This meager original fable by celebrated author LeGuin concerns two adult friends, Thinking Man and Writing Woman. He is impeccably neat; she could care less about being tidy. He thinks; she writes and makes books. While they maintain separate lives (and homes), they enjoy each other's company. On one occasion, they speculate what kind of child they would each like. Thinking Man envisions a girl, but only as a flutter of dress and a patter of feet--nothing more. Writing Woman sees a boy--someone who can catch fish to be put into soup and perform other helpful chores. Their imaginations bring forth their own personal creations, with unexpected complications. Part fantasy, part comic look at parents' unrealistic expectations, this book may hold some vague appeal for children who like fantasy; LeGuin's loyal fans may also have an interest.
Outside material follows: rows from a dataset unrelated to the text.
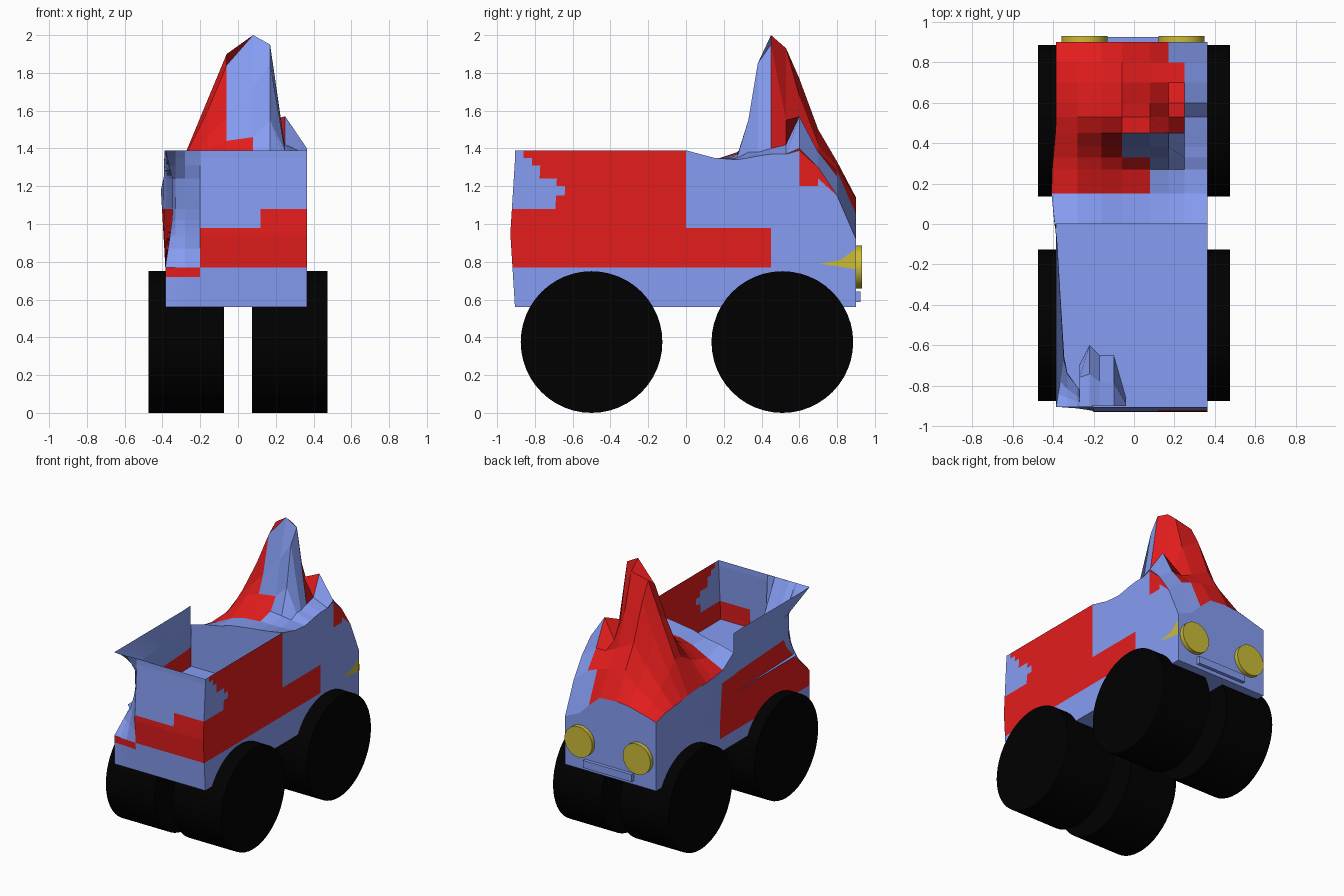
import bpy, bmesh, math

if "Cube" in bpy.data.objects:
    bpy.data.objects.remove(bpy.data.objects["Cube"])


def mat(name, rgb):
    m = bpy.data.materials.new(name)
    m.diffuse_color = (*rgb, 1)
    m.use_nodes = True
    m.node_tree.nodes["Principled BSDF"].inputs["Base Color"].default_value = m.diffuse_color
    return m


BLUE = mat("blue", (0.24, 0.34, 0.9))
RED = mat("red", (0.78, 0.012, 0.012))
BLACK = mat("black", (0.0, 0.0, 0.0))
YELLOW = mat("yellow", (0.6, 0.5, 0.04))


def interp(t, pts):
    if t <= pts[0][0]:
        return pts[0][1]
    for (a, va), (b, vb) in zip(pts, pts[1:]):
        if t <= b:
            return va + (vb - va) * (t - a) / (b - a)
    return pts[-1][1]


def sheet(name, us, vs, point, is_red=lambda c: False, flip=False):
    """Grid surface; faces are painted by their centre."""
    bm = bmesh.new()
    g = [[bm.verts.new(point(u, v)) for v in vs] for u in us]
    for i in range(len(us) - 1):
        for j in range(len(vs) - 1):
            q = [g[i][j], g[i + 1][j], g[i + 1][j + 1], g[i][j + 1]]
            f = bm.faces.new(q[::-1] if flip else q)
            f.material_index = int(bool(is_red(f.calc_center_median())))
    bmesh.ops.remove_doubles(bm, verts=bm.verts, dist=0.0005)
    me = bpy.data.meshes.new(name)
    bm.to_mesh(me)
    bm.free()
    me.materials.append(BLUE)
    me.materials.append(RED)
    ob = bpy.data.objects.new(name, me)
    bpy.context.collection.objects.link(ob)
    return ob


def cylinder(name, r, depth, loc, rot, m, n):
    bpy.ops.mesh.primitive_cylinder_add(vertices=n, radius=r, depth=depth, location=loc, rotation=rot)
    ob = bpy.context.object
    ob.name = name
    ob.data.materials.append(m)
    bpy.ops.object.shade_smooth_by_angle(angle=math.radians(30))


BOTTOM, TOP, FLOOR = 0.56, 1.39, 0.94

# Cab roof heights: one row per y station, left edge to right edge
XS = [-0.385, -0.28, -0.16, -0.06, 0.08, 0.17, 0.25, 0.365]
ROOF = {
    0.00: [1.25, 1.28, 1.30, 1.33, 1.35, 1.36, 1.37, 1.39],
    0.15: [1.18, 1.24, 1.30, 1.33, 1.34, 1.34, 1.34, 1.35],
    0.27: [1.16, 1.27, 1.36, 1.38, 1.37, 1.36, 1.35, 1.34],
    0.33: [1.15, 1.29, 1.40, 1.44, 1.46, 1.55, 1.38, 1.35],
    0.38: [1.15, 1.32, 1.46, 1.56, 1.72, 1.85, 1.38, 1.36],
    0.45: [1.14, 1.36, 1.60, 1.84, 2.00, 1.95, 1.40, 1.37],
    0.53: [1.13, 1.37, 1.66, 1.90, 1.93, 1.55, 1.42, 1.37],
    0.60: [1.12, 1.30, 1.52, 1.77, 1.68, 1.42, 1.57, 1.40],
    0.70: [1.11, 1.22, 1.36, 1.50, 1.42, 1.38, 1.38, 1.30],
    0.80: [1.10, 1.15, 1.23, 1.33, 1.31, 1.28, 1.25, 1.15],
    0.90: [1.07, 1.10, 1.13, 1.14, 1.13, 1.05, 0.97, 0.92],
}
YS = list(ROOF)
ROWS = [0.56, 0.66, 0.72, 0.77, 0.87, 0.94, 0.98, 1.02, 1.08, 1.15, 1.2, 1.24, 1.31, 1.35, 1.39]


def left_x(y, z):
    return -0.385 - 0.028 * max(0, 1 - abs(y - 0.2) / 0.3) * max(0, 1 - abs(z - 1.18) / 0.4)


def dent(z):
    return interp(z, [(0.77, 0), (0.94, 0.16), (1.05, 0.25), (1.24, 0.235), (1.39, 0)])


def tail_y(x, z):
    w = min(1, max(0, (-0.2 - x) / 0.185))
    bulge = 0.025 * max(0, 1 - abs(z - 0.95) / 0.4) * (1 - w)
    return -0.905 - bulge + w * dent(z)


# Spiky cab roof
def roof_point(y, i):
    z = ROOF[y][i]
    return (left_x(y, z) if i == 0 else XS[i], y, z)


def roof_red(c):
    if c.y < 0.32:
        return c.y > 0.15 and -0.35 < c.x < 0.03
    if c.y < 0.46:
        return -0.35 < c.x < -0.1
    return -0.35 < c.x < 0.27 and not (c.y > 0.8 and c.x > 0.2)


sheet("cab_roof", YS, range(8), roof_point, roof_red, flip=True)

# Cab sides
sheet("cab_left_side", YS, ROWS,
      lambda y, z: (left_x(y, min(z, ROOF[y][0])), y, min(z, ROOF[y][0])),
      lambda c: c.y < 0.15 and 0.66 < c.z < 1.05, flip=True)
sheet("cab_right_side", YS, ROWS,
      lambda y, z: (0.365, y, min(z, ROOF[y][7])),
      lambda c: (c.y < 0.46 and 0.77 < c.z < 0.98) or (0.58 < c.y < 0.78 and c.z > 1.2))

# Cab front panel and cab rear wall
sheet("cab_front_panel", range(8), range(6),
      lambda i, j: (XS[i], 0.9, BOTTOM + (ROOF[0.9][i] - BOTTOM) * j / 5), flip=True)
sheet("cab_rear_wall", range(8), range(4),
      lambda i, j: (XS[i], 0, FLOOR + (ROOF[0.0][i] - FLOOR) * j / 3))

# Bed side walls
STEPS = [k / 20 for k in range(21)]


def bed_right_red(c):
    notch = c.y < interp(c.z, [(1.07, -0.9), (1.08, -0.72), (1.15, -0.62), (1.39, -0.9)])
    return c.z > 0.77 and not (c.z > 1.08 and notch)


def bed_left(t, z):
    x = left_x(-0.9 * t, z) + 0.16 * dent(z) * t
    return (x, tail_y(-0.385, z) * t, z)


sheet("bed_left_wall", STEPS, ROWS, bed_left, lambda c: 0.66 < c.z < 1.05)
sheet("bed_right_wall", STEPS, ROWS, lambda t, z: (0.365, tail_y(0.365, z) * t, z),
      bed_right_red, flip=True)


# Dented end wall of the bed
def tail(x, z):
    xx = x + (0.16 * dent(z) if x < -0.38 else 0)
    return (xx, tail_y(x, z), z)


def tail_red(c):
    if c.x < -0.2:
        return 0.72 < c.z < 0.8
    if c.x < 0.12:
        return 0.77 < c.z < 0.98
    return 0.77 < c.z < 1.08


TAIL_X = [-0.385, -0.33, -0.28, -0.2, -0.12, -0.04, 0.04, 0.12, 0.2, 0.28, 0.365]
sheet("bed_end_wall", TAIL_X, ROWS, tail, tail_red)

# Crumpled lining inside the end wall
LINING = {-0.27: 0.2, -0.22: 0.3, -0.17: 0.25, -0.1: 0.25, -0.04: 0.04}
sheet("bed_end_lining", list(LINING), [0, 0.5, 1],
      lambda x, t: (x, tail_y(x, TOP - 0.45 * t) + 0.004 + (LINING[x] - tail_y(x, TOP - 0.45 * t) - 0.905) * t,
                    TOP - 0.45 * t))

# Bed floor and underside
sheet("bed_floor", TAIL_X, [0, 0.5, 1], lambda x, t: (x, tail_y(x, FLOOR) * (1 - t), FLOOR))
sheet("underside", [-0.385, 0.365], [-0.905, 0.9], lambda x, y: (x, y, BOTTOM), flip=True)

# Wheels
for y in (-0.5, 0.51):
    for x in (-0.275, 0.275):
        cylinder("wheel", 0.375, 0.4, (x, y, 0.375), (0, math.pi / 2, 0), BLACK, 48)

# Headlights
for x in (-0.245, 0.235):
    cylinder("headlight", 0.114, 0.04, (x, 0.911, 0.772), (math.pi / 2, 0, 0), YELLOW, 32)

# Yellow streak beside the right headlight
me = bpy.data.meshes.new("headlight_streak")
me.from_pydata([(0.367, 0.71, 0.79), (0.367, 0.9, 0.76), (0.367, 0.9, 0.87), (0.367, 0.82, 0.81)], [], [(0, 1, 2, 3)])
me.materials.append(YELLOW)
bpy.context.collection.objects.link(bpy.data.objects.new("headlight_streak", me))

# Bumper plate
bpy.ops.mesh.primitive_cube_add(size=1, location=(0, 0.91, 0.615))
bumper = bpy.context.object
bumper.name = "bumper_plate"
bumper.scale = (0.4, 0.03, 0.055)
bumper.data.materials.append(BLUE)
All in all, however, the didactic tale isn't enough of a story from this gifted writer. Plus, Wynne's sepia-toned, cross-hatched art, despite a few clever touches (flying mice, a droll chess set), is bland--its prosaic, earthbound quality makes for a poor match with LeGuin's flight of fancy. Ages 7-9. (Sept.)
Reviewed on: 08/31/1992 Release date: 09/01/1992 Genre: Children's
During the Covid-19 crisis, Publishers Weekly is providing free digital access to our magazine, archive, and website. To receive the access to the latest issue delivered to your inbox free each week, enter your email below.